Task requirements: Lines in which "prism" appears should be pulled from the data below.

Supplied records:
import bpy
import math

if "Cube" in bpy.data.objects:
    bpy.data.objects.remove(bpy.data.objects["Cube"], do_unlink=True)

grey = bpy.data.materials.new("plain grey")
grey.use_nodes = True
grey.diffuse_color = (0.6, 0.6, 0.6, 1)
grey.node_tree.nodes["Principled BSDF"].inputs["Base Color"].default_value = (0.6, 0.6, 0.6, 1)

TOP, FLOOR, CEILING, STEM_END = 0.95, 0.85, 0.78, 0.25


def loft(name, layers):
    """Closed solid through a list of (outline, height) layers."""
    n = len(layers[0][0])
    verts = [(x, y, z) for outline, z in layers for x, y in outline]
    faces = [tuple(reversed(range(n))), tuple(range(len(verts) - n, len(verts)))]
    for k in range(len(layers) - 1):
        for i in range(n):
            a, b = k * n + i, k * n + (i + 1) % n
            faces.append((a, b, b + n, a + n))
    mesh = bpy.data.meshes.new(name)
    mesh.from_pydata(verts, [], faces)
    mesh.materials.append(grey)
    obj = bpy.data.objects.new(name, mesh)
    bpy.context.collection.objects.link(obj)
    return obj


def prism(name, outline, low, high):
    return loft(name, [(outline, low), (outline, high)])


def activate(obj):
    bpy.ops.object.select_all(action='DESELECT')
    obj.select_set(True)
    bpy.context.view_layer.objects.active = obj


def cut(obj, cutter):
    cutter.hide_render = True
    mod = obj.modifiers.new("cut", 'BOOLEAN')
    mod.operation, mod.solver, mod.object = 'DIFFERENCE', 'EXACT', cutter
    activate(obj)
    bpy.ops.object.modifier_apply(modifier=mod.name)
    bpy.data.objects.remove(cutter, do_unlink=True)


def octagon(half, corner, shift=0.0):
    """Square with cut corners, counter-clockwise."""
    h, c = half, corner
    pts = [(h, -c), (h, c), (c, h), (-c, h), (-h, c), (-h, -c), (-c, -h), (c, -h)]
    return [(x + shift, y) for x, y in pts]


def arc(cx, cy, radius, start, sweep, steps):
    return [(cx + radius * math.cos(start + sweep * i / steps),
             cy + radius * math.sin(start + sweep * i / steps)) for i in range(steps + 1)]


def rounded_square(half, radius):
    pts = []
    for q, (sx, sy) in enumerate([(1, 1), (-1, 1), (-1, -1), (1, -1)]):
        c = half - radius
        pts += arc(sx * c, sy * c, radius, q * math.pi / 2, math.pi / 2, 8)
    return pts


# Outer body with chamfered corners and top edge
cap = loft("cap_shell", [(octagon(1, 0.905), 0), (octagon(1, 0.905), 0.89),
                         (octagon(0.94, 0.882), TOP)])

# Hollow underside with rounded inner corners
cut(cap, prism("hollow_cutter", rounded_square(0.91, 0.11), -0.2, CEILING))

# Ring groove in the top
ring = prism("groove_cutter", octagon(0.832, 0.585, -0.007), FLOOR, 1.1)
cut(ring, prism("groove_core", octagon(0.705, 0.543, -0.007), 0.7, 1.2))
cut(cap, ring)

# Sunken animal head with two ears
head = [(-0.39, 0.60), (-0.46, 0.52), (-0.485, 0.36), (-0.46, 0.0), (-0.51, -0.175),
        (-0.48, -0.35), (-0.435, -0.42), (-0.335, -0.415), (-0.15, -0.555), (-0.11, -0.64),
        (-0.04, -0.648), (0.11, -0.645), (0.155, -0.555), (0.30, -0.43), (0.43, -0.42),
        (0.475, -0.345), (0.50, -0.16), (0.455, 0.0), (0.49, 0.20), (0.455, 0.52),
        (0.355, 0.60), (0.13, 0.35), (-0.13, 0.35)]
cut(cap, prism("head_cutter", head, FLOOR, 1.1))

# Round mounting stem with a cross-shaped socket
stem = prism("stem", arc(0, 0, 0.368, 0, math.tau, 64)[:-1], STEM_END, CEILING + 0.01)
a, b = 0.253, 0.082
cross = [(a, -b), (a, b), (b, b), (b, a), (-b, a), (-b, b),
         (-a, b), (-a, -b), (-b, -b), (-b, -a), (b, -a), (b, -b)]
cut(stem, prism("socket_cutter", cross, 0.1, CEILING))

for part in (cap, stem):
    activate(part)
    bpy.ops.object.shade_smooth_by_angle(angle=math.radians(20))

Solution below:
def prism(name, outline, low, high):
cut(cap, prism("hollow_cutter", rounded_square(0.91, 0.11), -0.2, CEILING))
ring = prism("groove_cutter", octagon(0.832, 0.585, -0.007), FLOOR, 1.1)
cut(ring, prism("groove_core", octagon(0.705, 0.543, -0.007), 0.7, 1.2))
cut(cap, prism("head_cutter", head, FLOOR, 1.1))
stem = prism("stem", arc(0, 0, 0.368, 0, math.tau, 64)[:-1], STEM_END, CEILING + 0.01)
cut(stem, prism("socket_cutter", cross, 0.1, CEILING))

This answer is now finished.